(Records for processing)

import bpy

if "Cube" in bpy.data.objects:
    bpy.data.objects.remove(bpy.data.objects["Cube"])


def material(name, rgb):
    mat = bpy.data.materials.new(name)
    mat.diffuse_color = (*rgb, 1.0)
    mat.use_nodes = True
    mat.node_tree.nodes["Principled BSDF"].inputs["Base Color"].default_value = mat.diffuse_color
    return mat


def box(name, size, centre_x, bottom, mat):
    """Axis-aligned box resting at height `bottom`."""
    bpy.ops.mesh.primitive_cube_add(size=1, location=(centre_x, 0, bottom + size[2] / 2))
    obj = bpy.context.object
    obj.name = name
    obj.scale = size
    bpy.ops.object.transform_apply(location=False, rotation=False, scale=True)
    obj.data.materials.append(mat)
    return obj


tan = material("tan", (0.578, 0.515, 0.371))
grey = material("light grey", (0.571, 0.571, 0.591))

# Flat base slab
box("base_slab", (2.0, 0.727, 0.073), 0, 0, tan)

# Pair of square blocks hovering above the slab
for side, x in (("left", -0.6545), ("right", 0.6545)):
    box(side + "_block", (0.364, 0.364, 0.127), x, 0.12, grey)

(End Records for processing)
(Records for processing)

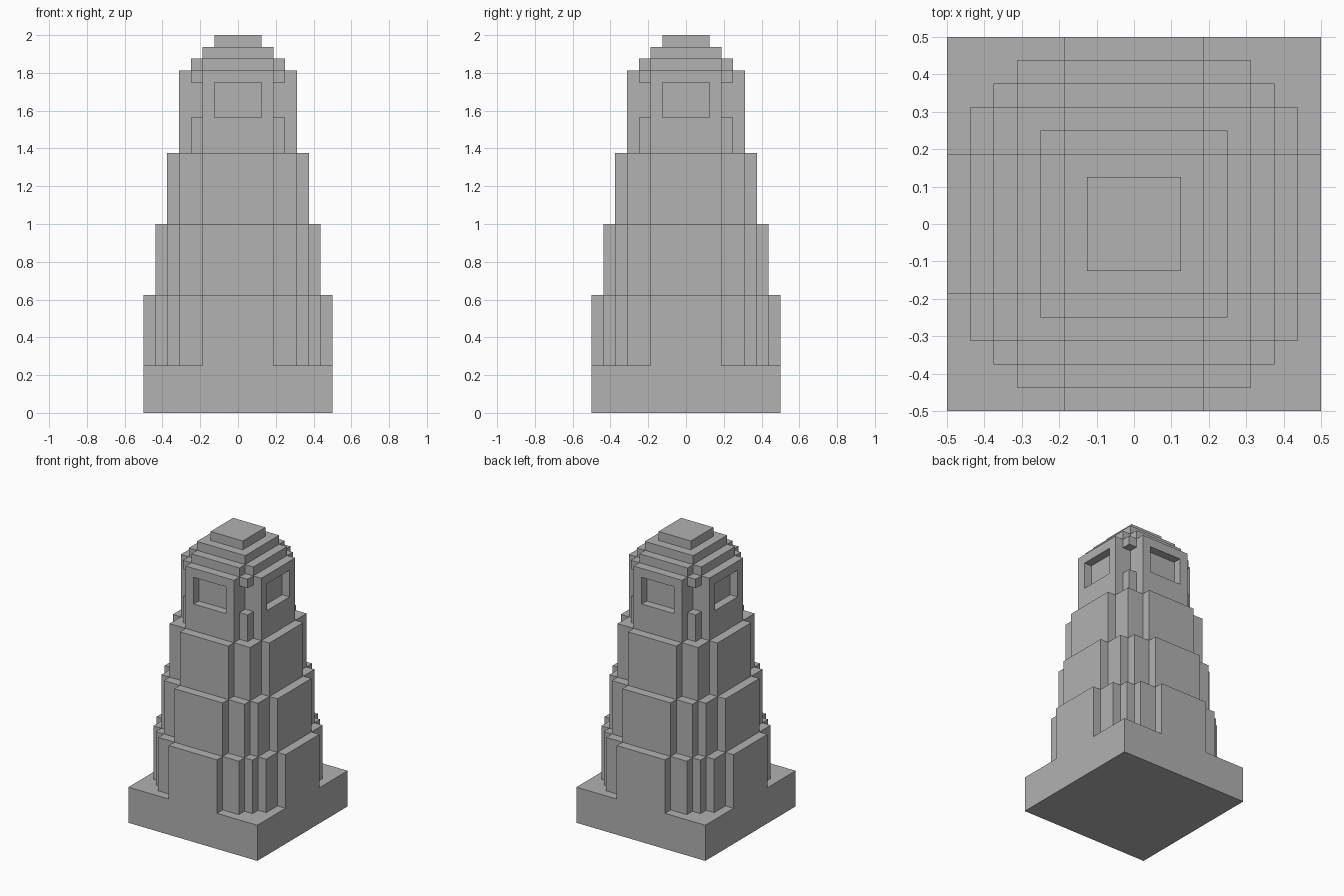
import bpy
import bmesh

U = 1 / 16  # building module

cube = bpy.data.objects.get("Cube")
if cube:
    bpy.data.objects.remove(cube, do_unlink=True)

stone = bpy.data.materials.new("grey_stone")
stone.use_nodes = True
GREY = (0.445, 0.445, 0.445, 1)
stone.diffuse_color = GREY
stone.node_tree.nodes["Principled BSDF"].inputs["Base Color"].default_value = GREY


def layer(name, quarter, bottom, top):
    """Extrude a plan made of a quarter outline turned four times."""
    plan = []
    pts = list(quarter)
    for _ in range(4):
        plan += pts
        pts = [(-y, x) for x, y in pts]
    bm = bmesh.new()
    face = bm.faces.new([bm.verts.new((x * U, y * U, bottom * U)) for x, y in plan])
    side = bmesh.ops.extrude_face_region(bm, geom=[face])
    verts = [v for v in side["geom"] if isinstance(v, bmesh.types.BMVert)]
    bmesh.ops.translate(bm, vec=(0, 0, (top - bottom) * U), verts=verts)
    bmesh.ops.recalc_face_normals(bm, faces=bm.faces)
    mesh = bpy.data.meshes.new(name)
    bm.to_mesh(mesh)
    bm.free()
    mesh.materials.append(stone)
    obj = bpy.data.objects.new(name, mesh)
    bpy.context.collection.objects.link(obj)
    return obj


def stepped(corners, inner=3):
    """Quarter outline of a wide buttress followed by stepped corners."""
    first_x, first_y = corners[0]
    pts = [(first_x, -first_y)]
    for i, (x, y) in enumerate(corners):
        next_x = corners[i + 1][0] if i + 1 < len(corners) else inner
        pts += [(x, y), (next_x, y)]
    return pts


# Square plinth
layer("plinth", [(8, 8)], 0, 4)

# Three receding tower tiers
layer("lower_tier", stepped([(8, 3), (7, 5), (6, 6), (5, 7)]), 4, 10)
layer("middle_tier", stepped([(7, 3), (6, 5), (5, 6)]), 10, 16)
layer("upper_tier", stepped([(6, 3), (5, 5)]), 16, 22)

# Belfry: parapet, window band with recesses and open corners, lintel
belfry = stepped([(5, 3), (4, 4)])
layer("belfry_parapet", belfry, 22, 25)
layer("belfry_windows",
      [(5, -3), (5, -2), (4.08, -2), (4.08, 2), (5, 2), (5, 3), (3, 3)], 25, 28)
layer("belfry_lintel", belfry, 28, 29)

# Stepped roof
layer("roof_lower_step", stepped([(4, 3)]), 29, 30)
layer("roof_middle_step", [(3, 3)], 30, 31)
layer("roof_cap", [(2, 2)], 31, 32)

(End Records for processing)

## Task statement
Gather up, from the records above, each line where the word "data" appears.

## Output of the exercise
if "Cube" in bpy.data.objects:
    bpy.data.objects.remove(bpy.data.objects["Cube"])
    mat = bpy.data.materials.new(name)
    obj.data.materials.append(mat)
cube = bpy.data.objects.get("Cube")
    bpy.data.objects.remove(cube, do_unlink=True)
stone = bpy.data.materials.new("grey_stone")
    mesh = bpy.data.meshes.new(name)
    obj = bpy.data.objects.new(name, mesh)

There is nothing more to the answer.